The example situation in Figure 6.1, with random arrivals assumed for both streams 1 and 2, is used in the following to illustrate how queuing and gap acceptance theory can be combined to develop a means of evaluating absorption capacities for lower priority movements. The method presented was taken from Bennett (1996).

The theoretical absorption capacity for the second-priority movement 2 in Figure 6.1 is simply calculated from Equation 5.14 as:

   \[C_{2}      =     \frac{q_{1}  e^{-q_{1} T_{(2)} } }{1 -  e^{-q_{1} T_{0(2)} } } \]6.2
 q1=the volume of traffic stream 1 
 T2 and T0(2)=the critical gap and follow-up headway, respectively, for stream 2 vehicles crossing traffic stream 1 

To calculate the theoretical absorption capacity for the third-priority movement 3, which must give way to both movements 1 and 2, observe that, for a stream 3 vehicle to be able to depart from the stop line, the following three conditions must apply simultaneously:

  1. There is an adequate time gap before the arrival of the next stream 1 vehicle.
  2. There is no queue of stream 2 vehicles waiting to turn into the minor road.
  3. There is an adequate time gap before the arrival of the next stream 2 vehicle.

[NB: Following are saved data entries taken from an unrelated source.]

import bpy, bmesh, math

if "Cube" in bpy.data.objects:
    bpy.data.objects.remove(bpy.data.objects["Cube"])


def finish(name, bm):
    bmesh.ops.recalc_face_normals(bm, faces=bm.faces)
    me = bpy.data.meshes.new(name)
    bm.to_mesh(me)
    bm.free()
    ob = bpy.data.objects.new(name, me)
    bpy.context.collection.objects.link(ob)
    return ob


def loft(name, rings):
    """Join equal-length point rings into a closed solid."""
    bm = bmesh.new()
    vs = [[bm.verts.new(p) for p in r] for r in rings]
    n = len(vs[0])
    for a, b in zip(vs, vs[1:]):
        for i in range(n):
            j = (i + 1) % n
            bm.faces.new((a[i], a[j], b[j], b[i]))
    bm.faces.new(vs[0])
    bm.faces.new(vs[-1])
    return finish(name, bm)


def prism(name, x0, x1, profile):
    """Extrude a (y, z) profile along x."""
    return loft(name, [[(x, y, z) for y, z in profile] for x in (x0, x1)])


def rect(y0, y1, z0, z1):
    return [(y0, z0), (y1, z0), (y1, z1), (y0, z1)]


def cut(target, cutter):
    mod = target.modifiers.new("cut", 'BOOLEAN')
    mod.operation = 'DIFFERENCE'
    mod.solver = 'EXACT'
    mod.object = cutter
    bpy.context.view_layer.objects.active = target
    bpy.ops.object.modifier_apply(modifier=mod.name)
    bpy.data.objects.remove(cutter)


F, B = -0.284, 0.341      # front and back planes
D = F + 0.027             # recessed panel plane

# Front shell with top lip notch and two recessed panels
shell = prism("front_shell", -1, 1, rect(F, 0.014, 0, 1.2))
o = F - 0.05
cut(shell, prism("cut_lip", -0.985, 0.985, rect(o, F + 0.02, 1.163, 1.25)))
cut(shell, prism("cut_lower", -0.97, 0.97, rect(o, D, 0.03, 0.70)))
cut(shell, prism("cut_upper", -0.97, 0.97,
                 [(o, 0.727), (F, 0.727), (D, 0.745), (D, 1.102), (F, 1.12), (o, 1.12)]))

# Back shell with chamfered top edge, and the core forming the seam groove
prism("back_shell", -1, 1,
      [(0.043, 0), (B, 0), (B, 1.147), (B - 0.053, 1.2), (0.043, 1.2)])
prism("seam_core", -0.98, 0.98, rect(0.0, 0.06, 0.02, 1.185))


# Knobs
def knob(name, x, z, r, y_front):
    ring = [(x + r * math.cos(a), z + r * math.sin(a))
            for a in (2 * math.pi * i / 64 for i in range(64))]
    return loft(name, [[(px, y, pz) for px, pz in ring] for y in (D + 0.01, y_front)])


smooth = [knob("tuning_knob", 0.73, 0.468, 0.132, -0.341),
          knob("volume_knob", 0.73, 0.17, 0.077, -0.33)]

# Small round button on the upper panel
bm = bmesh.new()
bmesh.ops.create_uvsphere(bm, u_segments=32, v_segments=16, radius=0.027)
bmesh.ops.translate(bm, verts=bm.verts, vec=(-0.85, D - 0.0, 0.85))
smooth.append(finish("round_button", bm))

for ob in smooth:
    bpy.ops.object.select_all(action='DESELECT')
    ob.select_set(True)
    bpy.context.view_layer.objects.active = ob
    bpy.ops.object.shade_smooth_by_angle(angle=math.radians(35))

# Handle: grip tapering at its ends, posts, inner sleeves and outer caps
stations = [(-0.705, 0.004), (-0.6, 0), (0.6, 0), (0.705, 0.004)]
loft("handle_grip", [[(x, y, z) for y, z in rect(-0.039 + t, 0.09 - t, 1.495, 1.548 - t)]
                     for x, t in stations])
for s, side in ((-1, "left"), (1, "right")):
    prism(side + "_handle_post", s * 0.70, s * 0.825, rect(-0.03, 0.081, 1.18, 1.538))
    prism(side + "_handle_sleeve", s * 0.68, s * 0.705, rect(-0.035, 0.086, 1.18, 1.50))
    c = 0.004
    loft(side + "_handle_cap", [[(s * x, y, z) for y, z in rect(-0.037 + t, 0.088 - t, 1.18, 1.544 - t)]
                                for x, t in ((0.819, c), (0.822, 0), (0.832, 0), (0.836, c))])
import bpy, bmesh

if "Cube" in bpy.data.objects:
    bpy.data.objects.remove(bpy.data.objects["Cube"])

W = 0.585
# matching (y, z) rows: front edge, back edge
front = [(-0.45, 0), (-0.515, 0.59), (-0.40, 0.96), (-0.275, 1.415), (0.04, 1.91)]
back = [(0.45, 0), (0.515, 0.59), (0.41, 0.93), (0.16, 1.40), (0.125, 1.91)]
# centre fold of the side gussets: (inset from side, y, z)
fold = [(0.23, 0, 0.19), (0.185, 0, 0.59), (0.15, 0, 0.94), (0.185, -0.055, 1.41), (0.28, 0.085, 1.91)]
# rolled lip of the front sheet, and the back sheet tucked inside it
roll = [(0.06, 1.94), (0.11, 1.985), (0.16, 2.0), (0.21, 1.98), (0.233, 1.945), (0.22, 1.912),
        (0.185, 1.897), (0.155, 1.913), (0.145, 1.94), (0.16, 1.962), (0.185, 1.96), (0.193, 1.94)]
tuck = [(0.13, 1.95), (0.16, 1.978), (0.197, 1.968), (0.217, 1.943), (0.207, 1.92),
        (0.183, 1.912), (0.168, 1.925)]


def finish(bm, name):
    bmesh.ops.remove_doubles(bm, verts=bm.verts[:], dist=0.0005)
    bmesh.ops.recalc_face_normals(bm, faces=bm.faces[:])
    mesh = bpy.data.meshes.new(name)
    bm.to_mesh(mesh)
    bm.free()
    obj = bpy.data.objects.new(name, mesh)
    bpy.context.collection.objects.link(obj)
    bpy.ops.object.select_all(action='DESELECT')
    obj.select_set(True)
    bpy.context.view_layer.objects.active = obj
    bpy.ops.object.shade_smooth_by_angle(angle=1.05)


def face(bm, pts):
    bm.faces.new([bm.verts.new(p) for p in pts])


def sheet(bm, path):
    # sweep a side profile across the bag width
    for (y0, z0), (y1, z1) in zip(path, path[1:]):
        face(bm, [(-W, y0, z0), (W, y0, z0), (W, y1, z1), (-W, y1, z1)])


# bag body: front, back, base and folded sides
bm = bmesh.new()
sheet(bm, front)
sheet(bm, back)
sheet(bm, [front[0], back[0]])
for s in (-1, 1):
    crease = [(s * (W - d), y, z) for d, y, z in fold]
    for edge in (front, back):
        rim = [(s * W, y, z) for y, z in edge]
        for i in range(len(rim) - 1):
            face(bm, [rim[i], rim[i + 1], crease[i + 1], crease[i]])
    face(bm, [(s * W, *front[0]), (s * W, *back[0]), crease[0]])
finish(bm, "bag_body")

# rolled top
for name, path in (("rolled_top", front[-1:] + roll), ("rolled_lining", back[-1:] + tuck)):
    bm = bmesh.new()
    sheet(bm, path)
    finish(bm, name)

For random arrivals, the probabilities of these conditions applying at any time are the following:

   Pr(Condition 1 applies) \(=     e^{-q_{1} T_{(3)} } \)6.3
   Pr(Condition 2 applies) \(=     P_{0(2)}      =     1  -   \frac{q_{2} }{C_{2} } \)6.4
   Pr(Condition 3 applies) \(=     e^{-q_{2} T_{(3)} } \)6.5
 q2=the volume of traffic stream 2 
 T(3)=the critical gap for stream 3 vehicles entering the intersection 
 P0(2) the probability of the stream 2 queue being empty. 

Assuming independence of the above three conditions, the probability that all will apply simultaneously is the product of the individual probabilities in Equations 6.3 to 6.5, that is:

Pr(stream 3 vehicle can depart) \(=     e^{-(q_{1} + q_{2} )T_{(3)} } . P_{0(2)} \)6.6
\[=     e^{-(q_{{}_{1} } + q_{2} )T_{(3)} } . e^{\ln  P_{0(2)} } \] 
\[=     e^{-\left[q_{1}  +  q_{2} -  \frac{\ln  P_{0(2)} }{T_{(3)} } \right] T_{(3)} } \] 

This probability is the same as the probability of a headway greater than or equal to T(3) in a traffic stream with random arrival of vehicles and volume qa, where:

\[q_{a}      =     q_{1}   +   q_{2}   -   \frac{\ln  P_{0(2)} }{T_{(3)} } \]6.7

The situation can therefore be considered equivalent to a simple gap acceptance situation in which a minor traffic stream with volume q3, critical gap T(3) and follow-up headway T0(3) must give way to a single major traffic stream of volume qa, as defined by Equation 6.7. Thus, for example, the theoretical absorption capacity for stream 3 would be calculated as:

\[C_{3}      =     \frac{q_{a}  e^{-q_{a} T_{(3)} } }{1 -  e^{-q_{a} T_{0(3)} } } \]6.8

The validity of the results obtained in the above example analysis has yet to be proven and this would probably be best accomplished by simulation of the assumed situation, over a range of traffic volumes and gap acceptance parameters. It is presented here as an illustration of how the combination of gap acceptance and queuing theory may be used to address more complex problems.